Barbara’s rating: 4 of 5 stars
Series: DCI Ryan Mysteries #13
Publication Date: 10/1/19
Number of Pages: 249
Another exciting, fast-paced, well-written adventure for DCI Ryan and his team from the Major Crimes Unit. The team is definitely split into different ventures in this book, with Ryan and Phillips working a murder on an Army training base, Lowerson and Yates dealing with a series of hate crimes, and MacKenzie enjoying some off time with her foster daughter, Samantha.
The Army is conducting a live-fire tactical training mission at Otterburn Army Training Ranges in Northumberland. The mission is to find and neutralize two targets – at night using night vision gear. When the first target is sighted, the soldiers training kicks in and they fire upon the target. Except, it isn’t the mechanical target they’ve engaged, it is…was…a live female. How in the world did a lone female end up running through the middle of the moors on a huge Army training base? Before long, Detective Chief Inspector Maxwell Finlay-Ryan and Detective Sergeant Frank Phillips are wending their way along the Northumberland National Park through the Cheviot Hills and into the village of Otterburn – almost at the border with Scotland. Will their investigation discover that it was a horrible, horrible accident when the woman ran directly into a live-fire exercise – or will they find it is something more – something much darker?
There is a terrible explosion and fire at the Central Mosque in Newcastle upon Tyne. It isn’t an accident, and the perpetrators left three large black triangles painted upon the doors along with the words ‘MUSLIMS GO HOME’. Detective Constable Jack Lowerson and Detective Constable Melanie Yates are dispatched to investigate. They know it is definitely a hate crime, but is it an isolated incident and what does that symbol mean? As that symbol turns up at additional sites of vandalism – not just Muslim – but Jewish, black, etc. they know it is the work of a well-organized group. That group is getting bolder, better organized, and more skilled. They have to be stopped before lives are lost. Stopping the group will take not only good investigative skills but the bravery and patriotism of a man who has nothing but that to give.

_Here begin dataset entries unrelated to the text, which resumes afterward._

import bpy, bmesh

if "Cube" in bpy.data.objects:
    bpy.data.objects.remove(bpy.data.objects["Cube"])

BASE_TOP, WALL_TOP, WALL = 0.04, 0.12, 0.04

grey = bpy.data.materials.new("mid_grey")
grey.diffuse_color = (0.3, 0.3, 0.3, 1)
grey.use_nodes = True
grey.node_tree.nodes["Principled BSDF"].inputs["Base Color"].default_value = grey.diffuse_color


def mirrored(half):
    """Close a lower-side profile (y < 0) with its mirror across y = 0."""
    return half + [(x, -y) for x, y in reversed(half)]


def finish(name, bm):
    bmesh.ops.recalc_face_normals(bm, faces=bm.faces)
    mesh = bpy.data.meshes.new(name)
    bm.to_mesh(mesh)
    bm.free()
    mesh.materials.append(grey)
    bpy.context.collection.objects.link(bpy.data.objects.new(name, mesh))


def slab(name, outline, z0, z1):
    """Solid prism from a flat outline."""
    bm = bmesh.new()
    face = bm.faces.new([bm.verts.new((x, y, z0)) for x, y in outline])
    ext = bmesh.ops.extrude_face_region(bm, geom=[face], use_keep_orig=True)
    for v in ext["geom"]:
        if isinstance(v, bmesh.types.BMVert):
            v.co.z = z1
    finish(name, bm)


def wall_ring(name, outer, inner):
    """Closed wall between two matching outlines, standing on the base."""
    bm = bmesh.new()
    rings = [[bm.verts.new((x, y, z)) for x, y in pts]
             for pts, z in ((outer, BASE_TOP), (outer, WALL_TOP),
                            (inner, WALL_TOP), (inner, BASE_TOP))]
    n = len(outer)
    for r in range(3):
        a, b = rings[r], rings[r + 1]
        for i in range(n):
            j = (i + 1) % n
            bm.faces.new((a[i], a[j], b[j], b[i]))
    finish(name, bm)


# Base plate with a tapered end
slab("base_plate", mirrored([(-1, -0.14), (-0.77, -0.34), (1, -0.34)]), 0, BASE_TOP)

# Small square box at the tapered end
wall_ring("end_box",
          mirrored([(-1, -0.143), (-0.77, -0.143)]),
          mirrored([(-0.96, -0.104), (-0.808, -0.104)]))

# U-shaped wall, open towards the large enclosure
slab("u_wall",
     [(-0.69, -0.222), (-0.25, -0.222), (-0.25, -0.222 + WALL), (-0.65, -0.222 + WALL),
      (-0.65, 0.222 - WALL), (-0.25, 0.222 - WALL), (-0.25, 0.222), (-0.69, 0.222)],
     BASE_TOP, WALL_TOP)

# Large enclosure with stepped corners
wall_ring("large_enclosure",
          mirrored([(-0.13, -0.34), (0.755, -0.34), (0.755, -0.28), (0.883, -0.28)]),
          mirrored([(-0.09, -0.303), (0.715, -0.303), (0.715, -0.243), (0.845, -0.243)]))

I listened to the audiobook (Whispersync) version of this book and enjoyed it very much. The narrator has a pleasant voice – but as I have mentioned before, all of the characters sound pretty much alike. Some are softer and breathier, but they all seem to have the same accents. We have a Scot, an Irish, and a Londoner, but they all seem to have the same accent – if not all of the time, most of the time.
I thoroughly enjoyed the story, the mystery, the friendships, and seeing that the goodness in mankind can overcome anything. If you choose to read the book, I hope you’ll enjoy it as much as I did.